> _Task directions_:
Could you filter the records below down to the lines that include the word "operation"?

━━━━━━━━

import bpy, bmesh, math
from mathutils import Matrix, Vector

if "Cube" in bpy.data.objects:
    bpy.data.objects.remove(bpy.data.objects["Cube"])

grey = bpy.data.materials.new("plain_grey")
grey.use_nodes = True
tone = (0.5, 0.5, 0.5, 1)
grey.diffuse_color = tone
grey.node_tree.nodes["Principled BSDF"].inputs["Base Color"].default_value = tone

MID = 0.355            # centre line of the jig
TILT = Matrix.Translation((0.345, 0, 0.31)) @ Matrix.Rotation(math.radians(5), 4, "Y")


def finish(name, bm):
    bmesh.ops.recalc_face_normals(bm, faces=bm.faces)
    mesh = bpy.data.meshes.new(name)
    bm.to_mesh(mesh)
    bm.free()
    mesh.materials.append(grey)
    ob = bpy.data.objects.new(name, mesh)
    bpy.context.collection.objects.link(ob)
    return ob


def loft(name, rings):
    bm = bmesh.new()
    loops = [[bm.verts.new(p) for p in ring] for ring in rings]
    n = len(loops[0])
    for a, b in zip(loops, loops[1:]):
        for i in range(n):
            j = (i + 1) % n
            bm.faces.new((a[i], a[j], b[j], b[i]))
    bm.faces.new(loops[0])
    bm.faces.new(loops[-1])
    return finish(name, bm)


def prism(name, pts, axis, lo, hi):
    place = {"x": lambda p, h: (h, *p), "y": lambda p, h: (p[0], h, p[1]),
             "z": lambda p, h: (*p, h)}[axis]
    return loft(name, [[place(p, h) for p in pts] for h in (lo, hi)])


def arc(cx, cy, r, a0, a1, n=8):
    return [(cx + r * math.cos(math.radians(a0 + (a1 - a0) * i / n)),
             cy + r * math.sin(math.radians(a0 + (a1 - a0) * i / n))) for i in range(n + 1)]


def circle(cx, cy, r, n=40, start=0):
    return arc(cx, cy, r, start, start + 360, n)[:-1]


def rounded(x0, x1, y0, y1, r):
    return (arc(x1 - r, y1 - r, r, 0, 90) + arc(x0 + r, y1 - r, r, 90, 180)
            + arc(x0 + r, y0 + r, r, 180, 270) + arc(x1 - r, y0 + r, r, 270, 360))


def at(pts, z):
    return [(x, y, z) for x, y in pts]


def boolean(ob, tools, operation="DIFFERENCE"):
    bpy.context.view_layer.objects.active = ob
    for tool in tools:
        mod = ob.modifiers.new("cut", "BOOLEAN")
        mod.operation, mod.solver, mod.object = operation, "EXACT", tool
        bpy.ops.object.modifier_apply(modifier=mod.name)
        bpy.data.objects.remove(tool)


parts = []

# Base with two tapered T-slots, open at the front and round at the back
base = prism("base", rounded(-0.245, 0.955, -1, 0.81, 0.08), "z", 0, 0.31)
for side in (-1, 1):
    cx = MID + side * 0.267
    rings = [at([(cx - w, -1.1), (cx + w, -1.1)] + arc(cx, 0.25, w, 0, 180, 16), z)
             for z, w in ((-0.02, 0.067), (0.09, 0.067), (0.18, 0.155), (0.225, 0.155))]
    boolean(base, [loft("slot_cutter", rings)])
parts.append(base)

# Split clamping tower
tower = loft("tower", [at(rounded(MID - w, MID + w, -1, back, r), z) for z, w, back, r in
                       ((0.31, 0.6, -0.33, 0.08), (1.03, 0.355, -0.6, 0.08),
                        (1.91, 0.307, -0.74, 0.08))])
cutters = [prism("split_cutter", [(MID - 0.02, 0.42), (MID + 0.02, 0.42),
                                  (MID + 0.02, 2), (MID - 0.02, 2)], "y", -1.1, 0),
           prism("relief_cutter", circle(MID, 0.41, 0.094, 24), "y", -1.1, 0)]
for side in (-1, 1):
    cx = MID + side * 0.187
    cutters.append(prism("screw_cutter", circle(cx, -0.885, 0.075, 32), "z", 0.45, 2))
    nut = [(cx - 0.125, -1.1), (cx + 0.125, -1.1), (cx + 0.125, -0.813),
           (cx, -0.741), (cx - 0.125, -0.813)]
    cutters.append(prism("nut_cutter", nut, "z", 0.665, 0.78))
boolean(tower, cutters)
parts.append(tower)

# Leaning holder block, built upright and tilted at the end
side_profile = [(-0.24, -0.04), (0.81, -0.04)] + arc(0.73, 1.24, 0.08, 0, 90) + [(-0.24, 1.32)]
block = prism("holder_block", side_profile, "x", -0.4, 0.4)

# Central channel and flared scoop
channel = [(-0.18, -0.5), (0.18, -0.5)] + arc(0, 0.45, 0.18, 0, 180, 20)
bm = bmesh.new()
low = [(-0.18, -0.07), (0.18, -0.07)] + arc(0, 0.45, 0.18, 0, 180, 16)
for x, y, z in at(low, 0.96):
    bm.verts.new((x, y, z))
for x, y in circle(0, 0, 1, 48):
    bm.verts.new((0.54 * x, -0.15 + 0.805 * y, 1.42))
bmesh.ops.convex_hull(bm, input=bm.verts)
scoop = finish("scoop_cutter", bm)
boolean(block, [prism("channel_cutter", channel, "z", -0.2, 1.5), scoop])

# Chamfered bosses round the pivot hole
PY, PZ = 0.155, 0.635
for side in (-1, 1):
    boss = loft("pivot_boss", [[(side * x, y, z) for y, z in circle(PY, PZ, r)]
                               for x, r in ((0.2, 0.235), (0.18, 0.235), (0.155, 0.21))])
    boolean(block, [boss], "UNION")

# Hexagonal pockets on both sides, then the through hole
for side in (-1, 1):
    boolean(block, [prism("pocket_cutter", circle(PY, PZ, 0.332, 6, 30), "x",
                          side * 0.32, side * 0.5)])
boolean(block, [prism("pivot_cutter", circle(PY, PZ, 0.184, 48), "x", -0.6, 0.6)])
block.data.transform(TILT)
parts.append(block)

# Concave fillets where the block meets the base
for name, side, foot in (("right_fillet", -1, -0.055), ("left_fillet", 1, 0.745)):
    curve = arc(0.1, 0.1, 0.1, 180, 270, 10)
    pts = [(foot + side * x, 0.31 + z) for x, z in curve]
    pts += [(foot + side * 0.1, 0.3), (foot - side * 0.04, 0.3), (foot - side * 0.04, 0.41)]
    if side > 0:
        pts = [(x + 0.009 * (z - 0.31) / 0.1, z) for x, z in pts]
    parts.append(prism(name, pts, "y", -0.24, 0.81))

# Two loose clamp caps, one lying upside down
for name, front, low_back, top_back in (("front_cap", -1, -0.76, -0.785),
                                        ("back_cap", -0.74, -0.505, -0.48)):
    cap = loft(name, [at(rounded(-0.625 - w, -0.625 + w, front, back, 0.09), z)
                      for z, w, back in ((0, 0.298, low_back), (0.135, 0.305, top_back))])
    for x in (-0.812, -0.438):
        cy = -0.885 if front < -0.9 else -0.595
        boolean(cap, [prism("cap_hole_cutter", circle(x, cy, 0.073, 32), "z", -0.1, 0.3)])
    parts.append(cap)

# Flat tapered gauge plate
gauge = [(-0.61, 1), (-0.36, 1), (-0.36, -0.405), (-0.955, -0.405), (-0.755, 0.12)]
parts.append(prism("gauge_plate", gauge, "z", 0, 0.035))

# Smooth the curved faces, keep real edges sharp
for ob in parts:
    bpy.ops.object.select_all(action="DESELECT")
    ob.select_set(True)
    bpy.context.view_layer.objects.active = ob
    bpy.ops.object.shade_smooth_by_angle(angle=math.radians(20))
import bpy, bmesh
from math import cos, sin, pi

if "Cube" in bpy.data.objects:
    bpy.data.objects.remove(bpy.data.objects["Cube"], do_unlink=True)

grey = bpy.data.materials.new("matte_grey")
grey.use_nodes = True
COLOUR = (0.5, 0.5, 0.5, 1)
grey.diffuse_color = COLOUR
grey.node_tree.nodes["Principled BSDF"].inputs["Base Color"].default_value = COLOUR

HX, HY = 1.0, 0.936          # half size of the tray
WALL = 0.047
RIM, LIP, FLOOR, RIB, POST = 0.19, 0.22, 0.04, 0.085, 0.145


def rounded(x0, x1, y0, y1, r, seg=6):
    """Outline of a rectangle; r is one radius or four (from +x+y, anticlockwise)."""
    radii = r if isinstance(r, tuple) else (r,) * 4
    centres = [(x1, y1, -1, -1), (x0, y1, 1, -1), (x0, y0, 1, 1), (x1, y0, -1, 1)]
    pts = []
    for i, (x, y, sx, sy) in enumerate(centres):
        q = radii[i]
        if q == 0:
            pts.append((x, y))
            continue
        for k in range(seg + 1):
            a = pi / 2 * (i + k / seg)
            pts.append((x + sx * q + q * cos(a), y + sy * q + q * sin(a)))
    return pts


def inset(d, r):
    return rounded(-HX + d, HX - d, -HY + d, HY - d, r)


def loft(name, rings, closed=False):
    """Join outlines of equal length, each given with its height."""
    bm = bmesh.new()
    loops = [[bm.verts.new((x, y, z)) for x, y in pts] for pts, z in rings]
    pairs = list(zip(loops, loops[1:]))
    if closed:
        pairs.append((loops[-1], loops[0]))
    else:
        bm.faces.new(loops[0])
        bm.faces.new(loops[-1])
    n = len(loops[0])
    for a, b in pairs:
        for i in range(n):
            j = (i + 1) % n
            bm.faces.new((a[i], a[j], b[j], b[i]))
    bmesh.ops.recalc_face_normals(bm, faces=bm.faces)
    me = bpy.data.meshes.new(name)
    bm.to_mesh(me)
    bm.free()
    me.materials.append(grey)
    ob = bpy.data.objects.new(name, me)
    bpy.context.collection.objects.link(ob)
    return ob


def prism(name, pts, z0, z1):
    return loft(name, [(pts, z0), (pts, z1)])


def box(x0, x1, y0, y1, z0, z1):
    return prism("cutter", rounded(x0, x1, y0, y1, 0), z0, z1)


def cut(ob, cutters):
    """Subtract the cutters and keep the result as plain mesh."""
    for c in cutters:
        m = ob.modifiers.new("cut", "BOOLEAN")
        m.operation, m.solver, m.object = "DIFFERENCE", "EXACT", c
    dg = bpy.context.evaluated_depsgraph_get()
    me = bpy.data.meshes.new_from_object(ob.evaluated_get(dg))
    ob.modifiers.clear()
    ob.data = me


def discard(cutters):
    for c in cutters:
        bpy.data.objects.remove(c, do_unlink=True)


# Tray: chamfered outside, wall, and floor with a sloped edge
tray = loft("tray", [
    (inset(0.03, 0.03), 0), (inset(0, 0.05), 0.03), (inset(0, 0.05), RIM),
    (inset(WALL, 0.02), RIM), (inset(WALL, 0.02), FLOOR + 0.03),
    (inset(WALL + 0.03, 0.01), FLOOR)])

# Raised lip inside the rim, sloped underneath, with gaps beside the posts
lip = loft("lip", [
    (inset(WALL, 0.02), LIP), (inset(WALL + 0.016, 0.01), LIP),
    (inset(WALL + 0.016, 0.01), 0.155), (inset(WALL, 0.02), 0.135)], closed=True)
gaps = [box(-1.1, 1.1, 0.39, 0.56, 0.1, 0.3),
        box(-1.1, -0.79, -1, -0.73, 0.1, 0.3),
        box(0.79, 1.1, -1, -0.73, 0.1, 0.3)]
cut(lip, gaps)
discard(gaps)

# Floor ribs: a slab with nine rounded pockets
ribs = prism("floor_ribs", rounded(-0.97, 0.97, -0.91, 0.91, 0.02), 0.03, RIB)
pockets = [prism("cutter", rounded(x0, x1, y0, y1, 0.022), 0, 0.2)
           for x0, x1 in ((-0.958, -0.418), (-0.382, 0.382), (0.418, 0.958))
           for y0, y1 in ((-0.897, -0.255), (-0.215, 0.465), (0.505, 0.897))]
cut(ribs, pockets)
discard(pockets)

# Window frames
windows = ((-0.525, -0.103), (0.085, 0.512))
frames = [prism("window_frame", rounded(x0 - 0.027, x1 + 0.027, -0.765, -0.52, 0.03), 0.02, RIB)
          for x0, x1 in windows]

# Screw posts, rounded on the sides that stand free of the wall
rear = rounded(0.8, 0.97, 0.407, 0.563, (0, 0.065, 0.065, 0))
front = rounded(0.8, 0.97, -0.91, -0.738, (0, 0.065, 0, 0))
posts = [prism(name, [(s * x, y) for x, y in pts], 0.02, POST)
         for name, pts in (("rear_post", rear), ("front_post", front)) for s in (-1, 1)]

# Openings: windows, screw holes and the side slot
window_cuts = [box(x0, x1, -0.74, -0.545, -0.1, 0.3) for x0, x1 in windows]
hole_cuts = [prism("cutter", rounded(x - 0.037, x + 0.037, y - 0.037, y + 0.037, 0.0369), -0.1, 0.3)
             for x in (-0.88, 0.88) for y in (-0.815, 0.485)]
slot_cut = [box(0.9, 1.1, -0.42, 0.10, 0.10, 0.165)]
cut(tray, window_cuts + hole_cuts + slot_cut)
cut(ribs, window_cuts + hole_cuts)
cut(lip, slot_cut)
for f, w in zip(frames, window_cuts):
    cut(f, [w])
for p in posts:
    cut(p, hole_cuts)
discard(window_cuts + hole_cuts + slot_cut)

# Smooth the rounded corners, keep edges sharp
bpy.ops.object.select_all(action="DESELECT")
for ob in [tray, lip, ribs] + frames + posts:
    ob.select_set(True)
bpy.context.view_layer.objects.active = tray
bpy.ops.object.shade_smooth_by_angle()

━━━━━━━━

> _Answer to this task_:
def boolean(ob, tools, operation="DIFFERENCE"):
        mod.operation, mod.solver, mod.object = operation, "EXACT", tool
        m.operation, m.solver, m.object = "DIFFERENCE", "EXACT", c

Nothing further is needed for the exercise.